This project focuses on the connection between verbally expressed musical taste and the actual music listening behavior of people. A central question here is the extent to which listening behavior can be predicted on the basis of reported musical taste. That verbally expressed musical taste is subject to many different influencing factors has been frequently demonstrated. We thus know that reported musical taste is dependent on whom is being reported to—on whether or not an interviewed subject wishes to behave in conformity with his or her interlocutor. Another factor influencing the connection between reported musical taste and actual listening behavior is the function music fulfills for a listener in a certain situation, for example, satisfaction of intellectual curiosity or mood enhancement. It can thus be expected, for example, that music perceived as challenging and complex and that will thus possibly satisfy the listener’s intellectual curiosity will be less frequently consumed than what is perceived and used as “background music”, since greater cognitive resources are in demand. Furthermore, we explore the extent to which in everyday life people tend to actually listen to their favorite music or rather consciously choose music having only limited significance for them.

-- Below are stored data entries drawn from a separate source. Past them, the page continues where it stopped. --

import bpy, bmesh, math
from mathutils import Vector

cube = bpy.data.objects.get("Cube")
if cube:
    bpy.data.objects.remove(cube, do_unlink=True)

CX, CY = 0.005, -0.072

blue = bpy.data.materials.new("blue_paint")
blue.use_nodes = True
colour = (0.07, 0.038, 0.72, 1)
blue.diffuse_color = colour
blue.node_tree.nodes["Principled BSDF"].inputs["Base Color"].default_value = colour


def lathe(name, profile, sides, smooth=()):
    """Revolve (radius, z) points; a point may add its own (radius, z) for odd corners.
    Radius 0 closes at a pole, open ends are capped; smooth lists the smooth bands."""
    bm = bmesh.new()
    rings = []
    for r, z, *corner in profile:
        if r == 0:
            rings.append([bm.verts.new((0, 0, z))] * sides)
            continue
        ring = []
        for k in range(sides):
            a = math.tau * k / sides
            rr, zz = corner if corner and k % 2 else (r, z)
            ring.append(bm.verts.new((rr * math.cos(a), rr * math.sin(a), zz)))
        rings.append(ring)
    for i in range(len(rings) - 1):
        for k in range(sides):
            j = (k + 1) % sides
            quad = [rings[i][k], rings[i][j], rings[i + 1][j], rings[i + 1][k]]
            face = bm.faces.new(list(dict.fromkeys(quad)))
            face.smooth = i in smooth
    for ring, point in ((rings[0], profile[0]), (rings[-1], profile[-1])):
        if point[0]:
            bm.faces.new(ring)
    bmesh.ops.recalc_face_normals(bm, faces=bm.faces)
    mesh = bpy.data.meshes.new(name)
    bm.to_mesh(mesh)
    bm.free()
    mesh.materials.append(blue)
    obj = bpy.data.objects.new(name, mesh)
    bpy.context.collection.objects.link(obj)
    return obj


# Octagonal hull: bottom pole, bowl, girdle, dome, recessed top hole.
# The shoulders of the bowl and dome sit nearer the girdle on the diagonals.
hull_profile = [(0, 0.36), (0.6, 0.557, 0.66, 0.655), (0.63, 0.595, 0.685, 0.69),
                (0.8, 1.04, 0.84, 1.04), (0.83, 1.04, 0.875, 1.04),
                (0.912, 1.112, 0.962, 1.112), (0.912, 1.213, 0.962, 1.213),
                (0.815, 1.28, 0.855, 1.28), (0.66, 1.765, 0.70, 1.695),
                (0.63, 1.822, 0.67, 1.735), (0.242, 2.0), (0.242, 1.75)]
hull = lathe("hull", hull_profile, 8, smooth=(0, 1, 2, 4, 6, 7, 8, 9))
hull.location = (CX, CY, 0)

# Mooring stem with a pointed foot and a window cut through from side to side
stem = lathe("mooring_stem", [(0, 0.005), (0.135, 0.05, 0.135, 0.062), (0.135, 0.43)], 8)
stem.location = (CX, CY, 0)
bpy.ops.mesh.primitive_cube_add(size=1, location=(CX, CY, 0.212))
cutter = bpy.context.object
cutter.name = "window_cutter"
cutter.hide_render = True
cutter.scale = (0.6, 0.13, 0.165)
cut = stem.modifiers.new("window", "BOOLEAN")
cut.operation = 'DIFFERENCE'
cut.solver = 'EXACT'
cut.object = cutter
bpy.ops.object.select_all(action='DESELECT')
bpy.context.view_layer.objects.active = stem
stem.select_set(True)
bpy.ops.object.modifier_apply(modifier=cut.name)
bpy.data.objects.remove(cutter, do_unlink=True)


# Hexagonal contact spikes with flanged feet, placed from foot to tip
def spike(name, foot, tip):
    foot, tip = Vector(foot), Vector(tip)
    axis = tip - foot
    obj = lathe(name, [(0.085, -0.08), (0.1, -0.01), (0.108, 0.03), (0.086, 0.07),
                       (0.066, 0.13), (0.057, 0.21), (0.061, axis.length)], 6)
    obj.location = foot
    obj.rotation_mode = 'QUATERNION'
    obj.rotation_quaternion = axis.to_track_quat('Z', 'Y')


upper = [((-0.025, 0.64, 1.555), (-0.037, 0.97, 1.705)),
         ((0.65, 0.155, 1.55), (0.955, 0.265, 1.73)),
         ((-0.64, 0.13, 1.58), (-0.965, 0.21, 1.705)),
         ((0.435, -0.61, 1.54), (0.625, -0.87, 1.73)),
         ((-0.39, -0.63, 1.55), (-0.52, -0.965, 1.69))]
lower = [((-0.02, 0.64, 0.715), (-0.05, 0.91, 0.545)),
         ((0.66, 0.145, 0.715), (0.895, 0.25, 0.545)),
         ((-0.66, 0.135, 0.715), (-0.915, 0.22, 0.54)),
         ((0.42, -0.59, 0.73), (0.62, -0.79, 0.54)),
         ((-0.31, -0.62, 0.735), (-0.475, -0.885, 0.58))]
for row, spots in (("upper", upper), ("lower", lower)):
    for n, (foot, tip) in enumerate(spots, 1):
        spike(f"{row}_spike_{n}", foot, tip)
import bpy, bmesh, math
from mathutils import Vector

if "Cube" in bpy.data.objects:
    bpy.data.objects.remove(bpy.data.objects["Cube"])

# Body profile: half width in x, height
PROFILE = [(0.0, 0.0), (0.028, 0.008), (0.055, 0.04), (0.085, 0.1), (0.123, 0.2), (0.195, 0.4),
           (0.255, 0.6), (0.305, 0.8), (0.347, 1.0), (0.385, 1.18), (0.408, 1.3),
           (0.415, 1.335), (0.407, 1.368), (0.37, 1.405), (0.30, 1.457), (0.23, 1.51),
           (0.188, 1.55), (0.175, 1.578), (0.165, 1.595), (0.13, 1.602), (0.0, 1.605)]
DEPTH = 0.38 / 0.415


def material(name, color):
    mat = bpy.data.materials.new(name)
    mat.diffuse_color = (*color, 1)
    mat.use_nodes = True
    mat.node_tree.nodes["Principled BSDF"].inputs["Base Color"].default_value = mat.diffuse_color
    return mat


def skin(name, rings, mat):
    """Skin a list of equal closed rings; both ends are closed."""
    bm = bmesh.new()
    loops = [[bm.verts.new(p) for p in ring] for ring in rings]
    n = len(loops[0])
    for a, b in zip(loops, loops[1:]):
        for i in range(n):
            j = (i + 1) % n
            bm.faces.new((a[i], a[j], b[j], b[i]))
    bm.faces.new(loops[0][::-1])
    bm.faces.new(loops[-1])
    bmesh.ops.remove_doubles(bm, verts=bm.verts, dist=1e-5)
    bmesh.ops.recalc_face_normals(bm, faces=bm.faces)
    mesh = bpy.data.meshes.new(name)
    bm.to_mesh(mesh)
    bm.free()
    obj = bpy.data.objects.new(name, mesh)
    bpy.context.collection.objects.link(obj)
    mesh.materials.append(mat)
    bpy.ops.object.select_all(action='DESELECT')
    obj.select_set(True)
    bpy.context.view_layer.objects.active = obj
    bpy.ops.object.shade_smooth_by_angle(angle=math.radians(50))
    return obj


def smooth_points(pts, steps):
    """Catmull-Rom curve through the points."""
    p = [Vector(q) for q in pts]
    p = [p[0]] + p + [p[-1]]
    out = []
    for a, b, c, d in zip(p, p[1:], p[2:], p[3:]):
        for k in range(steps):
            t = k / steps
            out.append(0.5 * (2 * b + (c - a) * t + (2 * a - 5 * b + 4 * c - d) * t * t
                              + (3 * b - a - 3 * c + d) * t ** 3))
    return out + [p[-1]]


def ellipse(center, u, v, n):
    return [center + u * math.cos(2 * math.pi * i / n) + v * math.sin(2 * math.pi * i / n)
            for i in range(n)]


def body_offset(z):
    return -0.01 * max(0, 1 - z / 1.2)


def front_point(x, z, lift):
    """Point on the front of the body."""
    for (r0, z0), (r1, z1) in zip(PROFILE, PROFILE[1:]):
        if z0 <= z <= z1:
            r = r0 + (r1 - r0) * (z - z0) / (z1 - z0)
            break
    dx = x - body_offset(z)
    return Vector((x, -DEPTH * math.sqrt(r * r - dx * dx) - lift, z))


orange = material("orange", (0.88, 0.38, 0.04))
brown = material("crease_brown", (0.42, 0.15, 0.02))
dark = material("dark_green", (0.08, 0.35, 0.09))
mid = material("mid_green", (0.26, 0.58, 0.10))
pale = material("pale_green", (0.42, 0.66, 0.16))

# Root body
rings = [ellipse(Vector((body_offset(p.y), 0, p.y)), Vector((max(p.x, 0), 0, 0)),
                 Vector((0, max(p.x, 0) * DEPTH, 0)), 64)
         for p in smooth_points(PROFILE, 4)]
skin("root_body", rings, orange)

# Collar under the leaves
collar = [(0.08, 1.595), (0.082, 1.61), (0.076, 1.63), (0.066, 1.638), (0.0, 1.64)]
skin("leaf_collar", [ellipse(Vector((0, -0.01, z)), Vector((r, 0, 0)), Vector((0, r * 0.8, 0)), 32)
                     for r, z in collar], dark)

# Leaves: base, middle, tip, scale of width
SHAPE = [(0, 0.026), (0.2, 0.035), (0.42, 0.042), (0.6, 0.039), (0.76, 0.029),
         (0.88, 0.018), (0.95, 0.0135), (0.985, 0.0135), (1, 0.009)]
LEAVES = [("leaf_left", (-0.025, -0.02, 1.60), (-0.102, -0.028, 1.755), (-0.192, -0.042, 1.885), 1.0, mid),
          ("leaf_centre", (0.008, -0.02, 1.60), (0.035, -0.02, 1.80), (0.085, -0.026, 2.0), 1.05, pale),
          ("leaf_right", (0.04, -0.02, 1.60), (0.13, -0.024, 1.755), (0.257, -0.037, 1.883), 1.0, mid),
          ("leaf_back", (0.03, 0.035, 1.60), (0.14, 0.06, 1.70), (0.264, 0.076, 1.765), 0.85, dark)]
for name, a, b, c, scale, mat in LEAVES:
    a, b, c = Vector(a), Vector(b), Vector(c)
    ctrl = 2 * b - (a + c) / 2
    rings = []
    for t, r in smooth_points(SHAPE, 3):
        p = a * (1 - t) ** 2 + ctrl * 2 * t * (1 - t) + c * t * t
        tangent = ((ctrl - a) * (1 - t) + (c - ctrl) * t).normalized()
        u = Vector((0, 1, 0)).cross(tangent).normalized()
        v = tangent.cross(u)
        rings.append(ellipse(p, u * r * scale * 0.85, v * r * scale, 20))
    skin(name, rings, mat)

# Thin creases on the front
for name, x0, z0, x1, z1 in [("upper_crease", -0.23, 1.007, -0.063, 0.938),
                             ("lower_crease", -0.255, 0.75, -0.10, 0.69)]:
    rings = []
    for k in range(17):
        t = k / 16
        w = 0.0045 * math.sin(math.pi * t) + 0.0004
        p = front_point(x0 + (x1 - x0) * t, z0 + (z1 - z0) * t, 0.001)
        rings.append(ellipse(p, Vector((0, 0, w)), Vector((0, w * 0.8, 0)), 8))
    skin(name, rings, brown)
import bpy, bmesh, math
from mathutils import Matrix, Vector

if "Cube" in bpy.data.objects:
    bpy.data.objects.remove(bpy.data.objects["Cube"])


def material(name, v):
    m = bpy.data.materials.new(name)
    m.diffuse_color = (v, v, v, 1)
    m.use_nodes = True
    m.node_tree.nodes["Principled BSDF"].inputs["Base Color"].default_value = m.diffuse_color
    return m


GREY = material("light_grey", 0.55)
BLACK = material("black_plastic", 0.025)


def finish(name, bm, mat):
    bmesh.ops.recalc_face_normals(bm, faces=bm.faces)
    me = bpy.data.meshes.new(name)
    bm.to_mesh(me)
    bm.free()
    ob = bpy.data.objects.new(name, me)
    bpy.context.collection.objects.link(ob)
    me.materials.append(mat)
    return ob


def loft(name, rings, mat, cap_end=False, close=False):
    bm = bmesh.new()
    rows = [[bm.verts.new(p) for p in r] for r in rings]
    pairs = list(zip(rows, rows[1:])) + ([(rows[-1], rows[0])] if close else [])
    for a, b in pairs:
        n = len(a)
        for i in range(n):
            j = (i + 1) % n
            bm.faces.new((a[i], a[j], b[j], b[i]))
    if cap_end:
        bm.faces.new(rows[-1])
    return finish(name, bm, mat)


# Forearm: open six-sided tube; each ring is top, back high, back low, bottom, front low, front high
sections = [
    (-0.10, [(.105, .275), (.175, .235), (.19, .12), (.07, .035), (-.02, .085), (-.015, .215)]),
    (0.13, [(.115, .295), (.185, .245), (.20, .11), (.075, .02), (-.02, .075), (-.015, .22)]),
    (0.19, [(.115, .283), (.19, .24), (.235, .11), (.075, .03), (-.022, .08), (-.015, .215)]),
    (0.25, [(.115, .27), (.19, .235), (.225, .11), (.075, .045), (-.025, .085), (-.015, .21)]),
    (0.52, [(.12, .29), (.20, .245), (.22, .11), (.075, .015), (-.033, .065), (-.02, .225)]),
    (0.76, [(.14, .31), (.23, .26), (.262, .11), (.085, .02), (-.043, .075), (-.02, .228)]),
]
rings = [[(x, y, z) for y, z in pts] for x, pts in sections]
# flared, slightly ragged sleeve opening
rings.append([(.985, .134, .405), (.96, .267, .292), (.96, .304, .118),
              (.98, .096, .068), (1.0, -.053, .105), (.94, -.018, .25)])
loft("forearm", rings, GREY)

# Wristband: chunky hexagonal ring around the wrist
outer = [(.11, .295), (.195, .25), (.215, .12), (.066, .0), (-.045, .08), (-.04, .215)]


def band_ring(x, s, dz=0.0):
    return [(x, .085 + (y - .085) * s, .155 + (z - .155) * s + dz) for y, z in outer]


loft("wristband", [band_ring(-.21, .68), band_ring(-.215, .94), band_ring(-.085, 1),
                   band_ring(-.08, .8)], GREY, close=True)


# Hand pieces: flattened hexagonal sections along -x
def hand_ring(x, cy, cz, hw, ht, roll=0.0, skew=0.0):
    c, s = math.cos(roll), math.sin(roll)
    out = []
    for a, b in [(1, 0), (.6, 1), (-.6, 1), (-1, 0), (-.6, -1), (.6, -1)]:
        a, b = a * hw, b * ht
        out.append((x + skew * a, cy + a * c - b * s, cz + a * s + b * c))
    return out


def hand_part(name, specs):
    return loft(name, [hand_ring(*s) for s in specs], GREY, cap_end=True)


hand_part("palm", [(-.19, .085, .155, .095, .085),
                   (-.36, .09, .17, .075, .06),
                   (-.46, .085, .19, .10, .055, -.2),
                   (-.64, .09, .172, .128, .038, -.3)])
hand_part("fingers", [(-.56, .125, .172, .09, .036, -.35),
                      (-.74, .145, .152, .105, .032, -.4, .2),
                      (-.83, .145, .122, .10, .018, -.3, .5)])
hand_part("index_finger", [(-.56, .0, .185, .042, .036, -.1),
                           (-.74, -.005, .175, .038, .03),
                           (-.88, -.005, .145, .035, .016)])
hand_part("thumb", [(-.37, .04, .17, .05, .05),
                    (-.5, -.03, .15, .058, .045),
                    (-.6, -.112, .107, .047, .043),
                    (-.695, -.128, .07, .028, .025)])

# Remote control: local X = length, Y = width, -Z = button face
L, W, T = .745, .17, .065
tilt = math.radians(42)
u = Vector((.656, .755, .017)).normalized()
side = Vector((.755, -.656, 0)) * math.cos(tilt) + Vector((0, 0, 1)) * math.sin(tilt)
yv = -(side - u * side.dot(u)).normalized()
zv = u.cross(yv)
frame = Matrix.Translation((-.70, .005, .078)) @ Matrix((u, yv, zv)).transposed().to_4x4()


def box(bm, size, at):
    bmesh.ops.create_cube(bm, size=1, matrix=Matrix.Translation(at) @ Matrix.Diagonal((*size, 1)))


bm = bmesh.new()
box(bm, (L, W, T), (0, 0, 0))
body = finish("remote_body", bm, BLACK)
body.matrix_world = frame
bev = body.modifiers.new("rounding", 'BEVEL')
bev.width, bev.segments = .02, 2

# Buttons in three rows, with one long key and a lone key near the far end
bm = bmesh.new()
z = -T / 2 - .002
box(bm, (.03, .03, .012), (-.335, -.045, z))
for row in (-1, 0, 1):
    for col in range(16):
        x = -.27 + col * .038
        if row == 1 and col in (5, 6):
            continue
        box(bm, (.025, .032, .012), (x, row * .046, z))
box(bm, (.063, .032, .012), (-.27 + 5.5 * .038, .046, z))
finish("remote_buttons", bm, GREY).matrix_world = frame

Our project will examine the connection between musical taste and listening behavior in the framework of several studies, for example those of an online nature. In addition, we will use the Experience Sampling Method to gauge everyday situative factors (for instance mood and activity) affecting participants, and relate these to perceived characteristics of the selected music (for instance like or dislike, familiarity, complexity).